Vitamin E, 600 IU, aids in controlling the infection (for children, omit the vitamin E).
Vitamin C, 3,000-7,000 mg. daily in divided doses.
Zinc lozenges, 10 mg. 3 times daily for 5 days, then take in pill form once per day, quickens immune response and aids in reducing infection.
Vitamin B complex, 50 mg. 3 times per day, is essential for healing and immune function. Relieves ear pressure.
Surgical drainage of the affected ear and antibiotics may be needed. See the doctor.
For ringing in the ears, mix 1 tsp. of salt and 1 tsp. of glycerin (from the drugstore) in 1 pint of warm water. Use a nasal spray bottle to spray each nostril with the solution until it begins to drain in the back of the throat. Also spray the throat. Do this several times a day.
To alleviate pain, use a little warm olive oil or garlic oil in the ear, then a drop or two of lobelia tincture.
Swimmers ear can be averted by using 100 proof alcohol as drops in each ear after swimming. This kills bacteria and evaporates to dry the ear in case water is trapped in the ear. Do this each time you swim and swimmers ear is a thing of the past for you.
Children who have frequent ear infections should have a food allergy test.

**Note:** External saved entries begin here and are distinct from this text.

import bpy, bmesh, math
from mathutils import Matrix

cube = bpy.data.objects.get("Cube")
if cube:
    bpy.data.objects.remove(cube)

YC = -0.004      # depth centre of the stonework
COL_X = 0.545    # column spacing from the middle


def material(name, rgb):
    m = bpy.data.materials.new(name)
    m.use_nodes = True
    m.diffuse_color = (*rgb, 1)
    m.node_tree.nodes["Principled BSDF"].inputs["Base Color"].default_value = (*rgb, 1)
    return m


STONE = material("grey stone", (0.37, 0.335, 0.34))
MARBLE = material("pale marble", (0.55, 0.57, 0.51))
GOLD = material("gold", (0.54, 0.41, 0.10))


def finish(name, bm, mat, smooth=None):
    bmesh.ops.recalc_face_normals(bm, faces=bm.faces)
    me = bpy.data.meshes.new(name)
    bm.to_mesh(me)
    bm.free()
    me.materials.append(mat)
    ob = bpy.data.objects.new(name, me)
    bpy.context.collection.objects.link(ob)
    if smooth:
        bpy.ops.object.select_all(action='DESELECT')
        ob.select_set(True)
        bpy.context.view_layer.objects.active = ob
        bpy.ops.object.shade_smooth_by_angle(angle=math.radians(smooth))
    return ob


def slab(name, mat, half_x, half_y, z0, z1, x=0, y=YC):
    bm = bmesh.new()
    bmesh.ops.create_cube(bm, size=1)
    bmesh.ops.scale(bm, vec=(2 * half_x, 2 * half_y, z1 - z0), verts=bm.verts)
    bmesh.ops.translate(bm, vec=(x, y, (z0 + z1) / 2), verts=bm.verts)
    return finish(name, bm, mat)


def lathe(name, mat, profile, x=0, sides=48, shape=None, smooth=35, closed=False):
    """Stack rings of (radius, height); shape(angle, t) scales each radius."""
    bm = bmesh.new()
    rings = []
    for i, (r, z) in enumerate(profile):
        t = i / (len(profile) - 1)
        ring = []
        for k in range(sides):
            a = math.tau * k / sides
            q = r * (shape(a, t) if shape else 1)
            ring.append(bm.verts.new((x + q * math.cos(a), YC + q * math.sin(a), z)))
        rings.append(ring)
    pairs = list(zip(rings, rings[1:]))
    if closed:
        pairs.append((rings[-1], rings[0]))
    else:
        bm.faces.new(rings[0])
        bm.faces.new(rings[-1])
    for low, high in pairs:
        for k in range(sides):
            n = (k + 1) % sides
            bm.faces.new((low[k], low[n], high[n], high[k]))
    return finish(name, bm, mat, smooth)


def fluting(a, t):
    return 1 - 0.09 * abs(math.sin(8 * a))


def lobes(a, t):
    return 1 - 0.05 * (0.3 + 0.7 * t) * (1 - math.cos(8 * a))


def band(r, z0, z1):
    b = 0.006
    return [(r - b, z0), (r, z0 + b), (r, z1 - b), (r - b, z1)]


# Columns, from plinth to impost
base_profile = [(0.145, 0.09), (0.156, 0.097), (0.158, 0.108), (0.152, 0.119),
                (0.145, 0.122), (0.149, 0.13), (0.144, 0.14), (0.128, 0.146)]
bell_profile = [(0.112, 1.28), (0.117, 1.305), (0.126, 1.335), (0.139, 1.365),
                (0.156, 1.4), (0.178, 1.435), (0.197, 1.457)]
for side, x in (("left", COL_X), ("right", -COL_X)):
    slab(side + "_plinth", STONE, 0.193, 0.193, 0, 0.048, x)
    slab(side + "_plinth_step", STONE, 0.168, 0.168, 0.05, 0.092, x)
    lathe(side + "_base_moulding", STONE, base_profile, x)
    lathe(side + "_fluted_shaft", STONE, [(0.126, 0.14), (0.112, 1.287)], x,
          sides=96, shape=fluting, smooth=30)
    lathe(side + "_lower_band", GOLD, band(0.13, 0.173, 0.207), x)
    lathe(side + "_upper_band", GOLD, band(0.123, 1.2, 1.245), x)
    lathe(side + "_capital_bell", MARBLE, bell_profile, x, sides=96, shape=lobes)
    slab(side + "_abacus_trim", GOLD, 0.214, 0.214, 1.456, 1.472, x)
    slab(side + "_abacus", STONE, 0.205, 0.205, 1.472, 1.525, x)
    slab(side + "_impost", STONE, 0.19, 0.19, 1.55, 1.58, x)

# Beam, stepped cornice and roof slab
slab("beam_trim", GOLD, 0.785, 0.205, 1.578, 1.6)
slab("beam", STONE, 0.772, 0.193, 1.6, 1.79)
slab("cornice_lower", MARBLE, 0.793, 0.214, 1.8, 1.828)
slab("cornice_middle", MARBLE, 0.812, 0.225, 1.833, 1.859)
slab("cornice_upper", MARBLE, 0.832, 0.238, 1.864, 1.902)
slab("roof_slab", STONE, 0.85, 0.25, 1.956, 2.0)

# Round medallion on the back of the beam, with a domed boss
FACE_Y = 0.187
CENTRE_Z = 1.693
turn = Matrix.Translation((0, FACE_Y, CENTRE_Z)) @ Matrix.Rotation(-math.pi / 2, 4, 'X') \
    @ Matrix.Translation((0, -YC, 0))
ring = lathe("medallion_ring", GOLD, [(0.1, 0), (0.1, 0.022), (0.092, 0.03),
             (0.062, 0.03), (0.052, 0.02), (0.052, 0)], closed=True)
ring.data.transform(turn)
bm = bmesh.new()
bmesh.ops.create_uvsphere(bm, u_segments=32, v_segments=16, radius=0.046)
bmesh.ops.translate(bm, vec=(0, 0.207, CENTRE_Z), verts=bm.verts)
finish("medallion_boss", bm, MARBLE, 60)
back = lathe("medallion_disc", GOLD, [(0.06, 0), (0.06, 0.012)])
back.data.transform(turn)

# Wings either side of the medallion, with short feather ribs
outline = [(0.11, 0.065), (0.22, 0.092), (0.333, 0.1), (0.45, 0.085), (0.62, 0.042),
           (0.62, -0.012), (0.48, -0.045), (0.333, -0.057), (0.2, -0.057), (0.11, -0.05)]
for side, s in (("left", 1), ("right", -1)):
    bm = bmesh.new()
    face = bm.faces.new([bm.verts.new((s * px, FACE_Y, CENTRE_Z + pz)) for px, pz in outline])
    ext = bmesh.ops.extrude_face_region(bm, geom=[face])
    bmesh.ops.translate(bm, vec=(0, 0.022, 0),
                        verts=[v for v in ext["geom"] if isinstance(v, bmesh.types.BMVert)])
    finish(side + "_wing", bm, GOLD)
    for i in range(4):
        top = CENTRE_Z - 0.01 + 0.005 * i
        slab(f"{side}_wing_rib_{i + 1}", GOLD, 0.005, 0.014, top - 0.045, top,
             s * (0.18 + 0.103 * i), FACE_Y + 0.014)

Ear problems seem to be more prevalent in the homes of smokers.